I am “The Hyena.” My alias is far too suggestive to be locked inside stone walls. I am not selfish. If I could, I would donate it to the group, as a kind of payback. But the group has benn dismantled. By dint of questioning me day and night with criminal insistence, all my comrades have been caught.

And now, in full possession of my senses, coerced by on one, freely, I want to leave my nickname to someone who can use it, because it would be a shame for it to wither with me in here. For quite some time I’ll be unable to make any use of it and, out there, it could be of service. I know little about charitable institutions, my friends are few and relatives even fewer. In principle I cede it to an orphanage with the hope that, to a greater or lesser extent, they’ll be able to appreciate that this is all I have. I hope someone will be hurt enough by the institution to come out of the orphanage with the necessary spite, whith the pique to utilize it with vindictive pugnacity. Then I will have been exonerated.

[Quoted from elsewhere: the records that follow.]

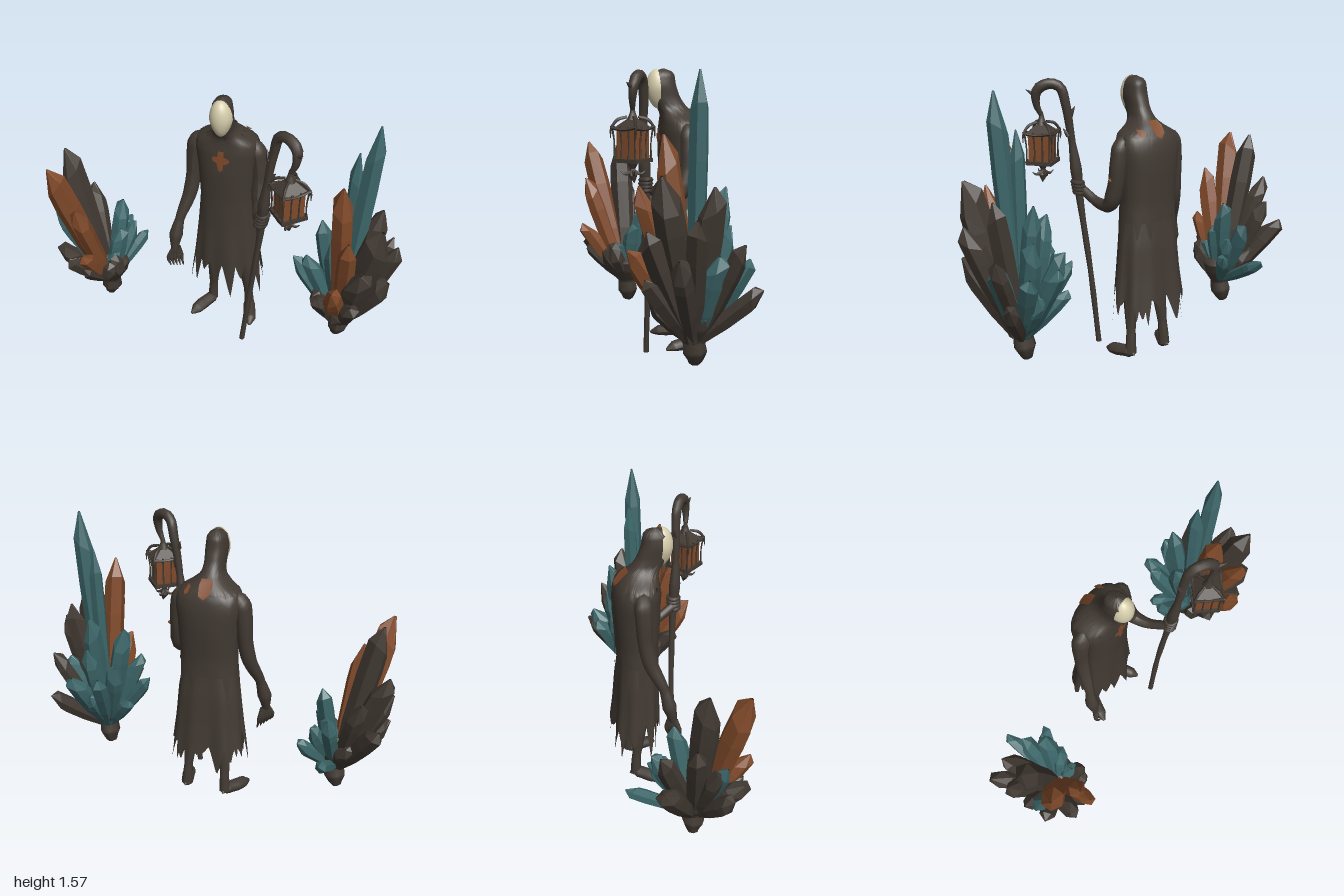
import * as THREE from 'three';

const mat = (name, color) => {
  const m = new THREE.MeshStandardMaterial({ color, side: THREE.DoubleSide });
  m.name = name;
  return m;
};
const V = (p) => new THREE.Vector3(...p);

export function createModel() {
  const dark = mat('darkCloth', 0x423a33);
  const rust = mat('rustOrange', 0x804a2a);
  const teal = mat('deepTeal', 0x3d676a);
  const bone = mat('boneMask', 0xd6cdac);
  const root = new THREE.Group();
  root.name = 'cloakedWandererWithCrystals';

  const add = (parent, name, geo, material) => {
    const m = new THREE.Mesh(geo, material);
    m.name = name;
    parent.add(m);
    return m;
  };
  const group = (name) => {
    const g = new THREE.Group();
    g.name = name;
    root.add(g);
    return g;
  };

  // Tube of varying radius along a smooth path
  function limb(parent, name, pts, radii, material = dark, sides = 10) {
    const curve = new THREE.CatmullRomCurve3(pts.map(V));
    const n = pts.length * 6;
    const geo = new THREE.TubeGeometry(curve, n, 1, sides);
    const pos = geo.attributes.position, nor = geo.attributes.normal;
    for (let i = 0; i < pos.count; i++) {
      const t = Math.floor(i / (sides + 1)) / n;
      const f = t * (radii.length - 1), k = Math.min(Math.floor(f), radii.length - 2);
      const r = THREE.MathUtils.lerp(radii[k], radii[k + 1], f - k);
      const p = curve.getPointAt(t);
      pos.setXYZ(i, p.x + nor.getX(i) * r, Math.max(0.004, p.y + nor.getY(i) * r), p.z + nor.getZ(i) * r);
    }
    geo.computeVertexNormals();
    return add(parent, name, geo, material);
  }

  // Body profile from crown to hem: y, centre z, half width, half depth
  const body = [
    [1.575, -0.03, 0.004, 0.004], [1.568, -0.03, 0.03, 0.042], [1.54, -0.025, 0.05, 0.068],
    [1.48, -0.022, 0.058, 0.08], [1.41, -0.045, 0.054, 0.083], [1.36, -0.08, 0.058, 0.085],
    [1.325, -0.11, 0.09, 0.095], [1.28, -0.128, 0.165, 0.112], [1.23, -0.13, 0.178, 0.12],
    [1.1, -0.13, 0.162, 0.122], [0.9, -0.13, 0.152, 0.11], [0.7, -0.135, 0.166, 0.112],
    [0.5, -0.14, 0.184, 0.122], [0.15, -0.16, 0.228, 0.142],
  ];
  const section = (y) => {
    let k = 0;
    while (k < body.length - 2 && y < body[k + 1][0]) k++;
    const t = THREE.MathUtils.clamp((body[k][0] - y) / (body[k][0] - body[k + 1][0]), 0, 1);
    return body[k].map((v, j) => THREE.MathUtils.lerp(v, body[k + 1][j], t));
  };
  const SQUARE = 0.85;
  const square = (v) => Math.sign(v) * Math.abs(v) ** SQUARE;

  // Cloth wrapped on the body profile, angle 0 at the front, with a torn hem
  function cloth(name, top, hem, a0, a1, offset, seg, rows) {
    const pos = [], idx = [];
    for (let r = 0; r <= rows; r++) for (let i = 0; i <= seg; i++) {
      const a = THREE.MathUtils.lerp(a0, a1, i / seg);
      const y = THREE.MathUtils.lerp(top, hem(a), r / rows);
      const [, cz, rx, rz] = section(y);
      const fold = THREE.MathUtils.clamp((0.85 - y) / 0.5, 0, 1) * (0.007 * Math.sin(a * 9) + 0.006 * Math.sin(a * 5 + 1));
      const out = fold + offset * THREE.MathUtils.clamp((top - y) / 0.12, 0, 1);
      pos.push(-0.012 + (rx + out) * square(Math.sin(a)), y, cz + (rz + out) * square(Math.cos(a)));
    }
    for (let r = 0; r < rows; r++) for (let i = 0; i < seg; i++) {
      const a = r * (seg + 1) + i, c = a + seg + 1;
      idx.push(a, c, a + 1, a + 1, c, c + 1);
    }
    const geo = new THREE.BufferGeometry();
    geo.setAttribute('position', new THREE.Float32BufferAttribute(pos, 3));
    geo.setIndex(idx);
    geo.computeVertexNormals();
    return add(figure, name, geo, dark);
  }
  const tooth = (a, n) => {
    const f = ((a * n) / (2 * Math.PI) + 50) % 1;
    return (1 - Math.abs(f * 2 - 1)) * (0.65 + 0.35 * Math.sin(a * 5 + 1));
  };

  const figure = group('figure');
  cloth('hoodAndRobe', 1.575, (a) => 0.44 - 0.24 * tooth(a, 17), -Math.PI, Math.PI, 0, 136, 70);
  cloth('tornCape', 1.3, (a) => 0.88 - 0.24 * tooth(a, 12), Math.PI * 0.62, Math.PI * 1.38, 0.014, 72, 16);
  cloth('rearTatters', 0.8, (a) => 0.38 - 0.17 * tooth(a + 0.3, 14), Math.PI * 0.55, Math.PI * 1.45, 0.012, 72, 12);

  // Smooth egg-shaped mask tapering to the chin
  const maskGeo = new THREE.SphereGeometry(1, 24, 20, 0, Math.PI);
  const mp = maskGeo.attributes.position;
  for (let i = 0; i < mp.count; i++) {
    const y = mp.getY(i), w = y < 0 ? 1 + 0.28 * y : 1;
    mp.setXYZ(i, mp.getX(i) * 0.063 * w - 0.011, 1.462 + y * 0.111, -0.002 + mp.getZ(i) * 0.068 + y * 0.008);
  }
  maskGeo.computeVertexNormals();
  add(figure, 'mask', maskGeo, bone);

  // Flat emblems laid on the robe
  function patch(name, pts, side) {
    const geo = new THREE.ShapeGeometry(new THREE.Shape(pts.map((p) => new THREE.Vector2(...p))));
    const p = geo.attributes.position;
    for (let i = 0; i < p.count; i++) {
      const [, cz, rx, rz] = section(p.getY(i));
      const u = Math.min(1, Math.abs((p.getX(i) + 0.012) / rx));
      const bulge = (1 - u ** (2 / SQUARE)) ** (SQUARE / 2);
      p.setZ(i, cz + side * (rz * bulge + (side > 0 ? 0.007 : 0.014)));
    }
    geo.computeVertexNormals();
    add(figure, name, geo, rust);
  }
  patch('chestEmblem', [[-0.025, 1.12], [-0.005, 1.13], [0.0, 1.17], [0.02, 1.175], [0.035, 1.195], [0.02, 1.212],
    [0.002, 1.215], [0.0, 1.25], [-0.03, 1.25], [-0.035, 1.215], [-0.066, 1.212], [-0.062, 1.185], [-0.04, 1.175]], 1);
  patch('backPatch', [[-0.045, 1.352], [-0.053, 1.325], [-0.05, 1.29], [-0.02, 1.262], [0.01, 1.28], [0.018, 1.325], [0.015, 1.352]], -1);
  patch('smallBackPatch', [[0.068, 1.312], [0.072, 1.285], [0.09, 1.272], [0.1, 1.285], [0.09, 1.312]], -1);

  // Hanging arm with long fingers
  limb(figure, 'rightArm', [[-0.11, 1.25, -0.13], [-0.178, 1.235, -0.13], [-0.2, 1.15, -0.13], [-0.21, 1.0, -0.125],
    [-0.228, 0.87, -0.1], [-0.27, 0.73, -0.04], [-0.292, 0.61, -0.01], [-0.296, 0.52, 0.01]],
    [0.03, 0.05, 0.046, 0.042, 0.042, 0.036, 0.027, 0.04, 0.02]);
  for (let i = 0; i < 5; i++) {
    const x = -0.326 + i * 0.014, z = 0.038 - i * 0.015;
    limb(figure, 'finger', [[-0.302 + i * 0.005, 0.53, z * 0.5], [x, 0.47, z], [x + 0.018, 0.395 + 0.008 * (4 - i), z + 0.012]],
      [0.015, 0.014, 0.003], dark, 6);
  }
  // Bent arm gripping the staff
  limb(figure, 'leftArm', [[0.09, 1.25, -0.13], [0.145, 1.235, -0.13], [0.17, 1.14, -0.13], [0.18, 1.0, -0.115],
    [0.192, 0.89, -0.07], [0.205, 0.885, 0.02], [0.235, 0.94, 0.125]], [0.03, 0.05, 0.048, 0.046, 0.048, 0.036, 0.027, 0.025]);
  limb(figure, 'armPatch', [[0.222, 1.055, -0.13], [0.226, 1.045, -0.13], [0.222, 1.03, -0.13]], [0.002, 0.012, 0.002], rust, 6);
  for (let i = 0; i < 4; i++) {
    const ring = add(figure, 'grippingFinger', new THREE.TorusGeometry(0.028, 0.014, 6, 12), dark);
    ring.position.set(0.25 + i * 0.004, 0.925 + i * 0.02, 0.137);
    ring.rotation.set(Math.PI / 2, 0.15, 0);
  }

  // Legs and bare feet
  for (const [s, x] of [[-1, -0.105], [1, 0.11]]) {
    limb(figure, 'leg', [[x * 0.8, 0.55, -0.13], [x * 0.95, 0.3, -0.15], [x * 1.05, 0.13, -0.17], [x * 1.1, 0.03, -0.175]],
      [0.05, 0.046, 0.036, 0.026, 0.032]);
    const toe = x * 1.15 + s * (s < 0 ? 0.085 : 0.04);
    limb(figure, 'foot', [[x * 1.1, 0.03, -0.213], [x * 1.12, 0.035, -0.17], [(x * 1.15 + toe) / 2, 0.025, -0.09], [toe, 0.012, -0.004]],
      [0.003, 0.035, 0.036, 0.038, 0.036, 0.008]);
  }

  // Gnarled staff with a curled hook
  const staff = group('staff');
  limb(staff, 'staffPole', [[0.15, 0.005, 0.11], [0.2, 0.45, 0.112], [0.248, 0.85, 0.13], [0.27, 1.1, 0.148], [0.295, 1.3, 0.158],
    [0.315, 1.42, 0.16], [0.34, 1.515, 0.175], [0.39, 1.535, 0.205], [0.445, 1.5, 0.24], [0.445, 1.42, 0.25], [0.42, 1.36, 0.243]],
    [0.016, 0.015, 0.017, 0.015, 0.018, 0.017, 0.022, 0.034, 0.02, 0.024, 0.028, 0.03, 0.012]);
  for (const [a, b] of [[[0.29, 1.36, 0.16], [0.27, 1.41, 0.14]], [[0.45, 1.47, 0.25], [0.485, 1.5, 0.29]], [[0.3, 1.25, 0.16], [0.33, 1.29, 0.17]]]) {
    limb(staff, 'thorn', [a, b.map((v, i) => (v + a[i]) / 2), b], [0.018, 0.01, 0.001], dark, 6);
  }

  // Caged lantern
  const lantern = group('lantern');
  lantern.position.set(0.42, 0, 0.243);
  lantern.rotation.y = 0.7;
  const box = (name, w, h, d, y, m) => {
    add(lantern, name, new THREE.BoxGeometry(w, h, d), m).position.y = y;
  };
  box('glowingPanes', 0.118, 0.155, 0.118, 1.19, rust);
  box('lanternBase', 0.148, 0.02, 0.148, 1.105, dark);
  const cap = add(lantern, 'lanternRoof', new THREE.CylinderGeometry(0.025, 0.108, 0.055, 4).toNonIndexed(), dark);
  cap.geometry.computeVertexNormals();
  cap.position.y = 1.29;
  cap.rotation.y = Math.PI / 4;
  limb(lantern, 'lanternHanger', [[0, 1.31, 0], [0, 1.34, 0], [0, 1.38, 0]], [0.03, 0.016, 0.008]);
  for (let k = 0; k < 4; k++) {
    const a = (k * Math.PI) / 2, at = (u, y, d) => [u * Math.cos(a) + d * Math.sin(a), y, d * Math.cos(a) - u * Math.sin(a)];
    for (const u of [-0.068, -0.022, 0.024]) {
      limb(lantern, 'cageBar', [at(u, 1.11, 0.066), at(u, 1.19, 0.064), at(u * 1.1, 1.275, 0.073)], [0.006, 0.004, 0.006], dark, 5);
    }
    limb(lantern, 'eave', [at(-0.08, 1.27, 0.075), at(0, 1.262, 0.075), at(0.082, 1.275, 0.075)], [0.009, 0.007, 0.009], dark, 5);
    limb(lantern, 'roofCurl', [at(0.02, 1.325, 0.02), at(0.055, 1.31, 0.055), at(0.078, 1.265, 0.078), at(0.08, 1.22, 0.08)],
      [0.008, 0.009, 0.007, 0.002], dark, 5);
    limb(lantern, 'lowerTwig', [at(0, 1.05, 0), at(0.03, 1.035, 0.03), at(0.045, 1.05, 0.045)], [0.012, 0.009, 0.002], dark, 5);
  }
  limb(lantern, 'lanternFinial', [[0, 1.1, 0], [0, 1.07, 0], [0, 1.04, 0], [0.01, 0.99, 0]], [0.035, 0.014, 0.024, 0.002], dark, 7);

  // Blunt faceted crystal from base to tip with a slanted point
  function crystal(parent, material, base, tip, r, seed) {
    const b = V(base), dir = V(tip).sub(b), h = dir.length();
    const profile = [[0.001, 0], [0.55 * r, 0], [0.9 * r, h * 0.35], [r, h * 0.68], [0.93 * r, h * 0.86], [0.1 * r, h]];
    let geo = new THREE.LatheGeometry(profile.map((p) => new THREE.Vector2(...p)), 6);
    const p = geo.attributes.position;
    for (let i = 0; i < p.count; i++) {
      const t = p.getY(i) / h;
      if (t > 0.8 && t < 0.99) p.setY(i, p.getY(i) + p.getX(i) * 0.8);
      p.setZ(i, p.getZ(i) * 0.88);
    }
    geo = geo.toNonIndexed();
    geo.rotateY(seed * 2.4);
    geo.computeVertexNormals();
    const m = add(parent, material.name + 'Crystal', geo, material);
    m.position.copy(b);
    m.quaternion.setFromUnitVectors(new THREE.Vector3(0, 1, 0), dir.normalize());
  }
  function cluster(name, base, sets) {
    const g = group(name);
    const [x, y, z] = base;
    limb(g, 'clusterRoot', [[x - 0.02, 0.1, z - 0.01], [x - 0.01, 0.14, z - 0.01], [x, 0.23, z], [x, 0.34, z], [x, 0.42, z]],
      [0.03, 0.062, 0.055, 0.1, 0.12, 0.03], dark, 7);
    let seed = 0;
    for (const [material, tips] of sets) for (const [tx, ty, tz, r] of tips) {
      crystal(g, material, [x + (tx - x) * 0.1, y, z + (tz - z) * 0.1], [tx, ty, tz], r, seed++);
    }
  }

  // Each tip: x, y, z, radius
  cluster('largeCrystalCluster', [0.71, 0.23, 0], [
    [teal, [[0.82, 1.56, 0.01, 0.056], [0.725, 1.36, -0.03, 0.046], [0.56, 0.89, -0.03, 0.062], [0.41, 0.6, -0.03, 0.045],
      [0.5, 0.7, 0.06, 0.05], [0.55, 0.72, -0.19, 0.055], [0.63, 0.66, -0.26, 0.055], [0.71, 0.99, -0.16, 0.058],
      [0.8, 0.64, -0.26, 0.058], [0.5, 0.48, -0.13, 0.045], [0.73, 0.8, -0.18, 0.058], [0.9, 0.68, -0.07, 0.068],
      [0.72, 0.5, -0.2, 0.055], [0.63, 0.82, 0.07, 0.05]]],
    [rust, [[0.68, 1.25, 0.15, 0.07], [0.75, 1.01, 0.29, 0.06], [0.69, 0.69, 0.335, 0.058]]],
    [dark, [[0.91, 1.07, 0.22, 0.088], [0.99, 0.87, 0.07, 0.064], [0.88, 1.01, -0.05, 0.07], [0.93, 0.51, -0.28, 0.05],
      [0.83, 0.8, 0.27, 0.078], [0.97, 0.68, 0.15, 0.062], [0.95, 0.74, -0.18, 0.052], [0.56, 0.47, 0.13, 0.055],
      [0.6, 0.54, 0.22, 0.055], [0.79, 0.56, 0.27, 0.062], [0.69, 0.45, 0.23, 0.055]]],
  ]);
  cluster('smallCrystalCluster', [-0.71, 0.24, 0.03], [
    [rust, [[-0.94, 1.11, 0.23, 0.076], [-0.78, 0.89, 0.28, 0.06], [-0.75, 0.6, 0.31, 0.05]]],
    [dark, [[-0.92, 1.13, 0.03, 0.073], [-0.985, 0.87, -0.04, 0.062], [-1.0, 0.72, 0.06, 0.052], [-0.98, 0.63, -0.2, 0.06],
      [-0.87, 0.76, -0.19, 0.058], [-0.98, 0.5, 0.16, 0.055], [-0.6, 0.46, 0.15, 0.058], [-0.87, 0.5, 0.25, 0.06],
      [-0.65, 0.43, 0.2, 0.052], [-0.8, 0.45, -0.14, 0.055], [-0.77, 0.46, 0.27, 0.055]]],
    [teal, [[-0.635, 0.76, -0.07, 0.055], [-0.54, 0.46, -0.19, 0.042], [-0.63, 0.6, 0.01, 0.052], [-0.7, 0.44, -0.34, 0.042],
      [-0.7, 0.64, -0.2, 0.052], [-0.98, 0.73, 0.12, 0.045], [-0.6, 0.55, -0.15, 0.045], [-0.65, 0.48, 0.1, 0.045]]],
  ]);
  return root;
}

(From El testament de "La hiena" (Last will and testament of "The Hyena"), Catalan Review, 10, 1-2, 1996, p. 99-101)

Translated from the Catalan by Josep Miquel Sobrer ©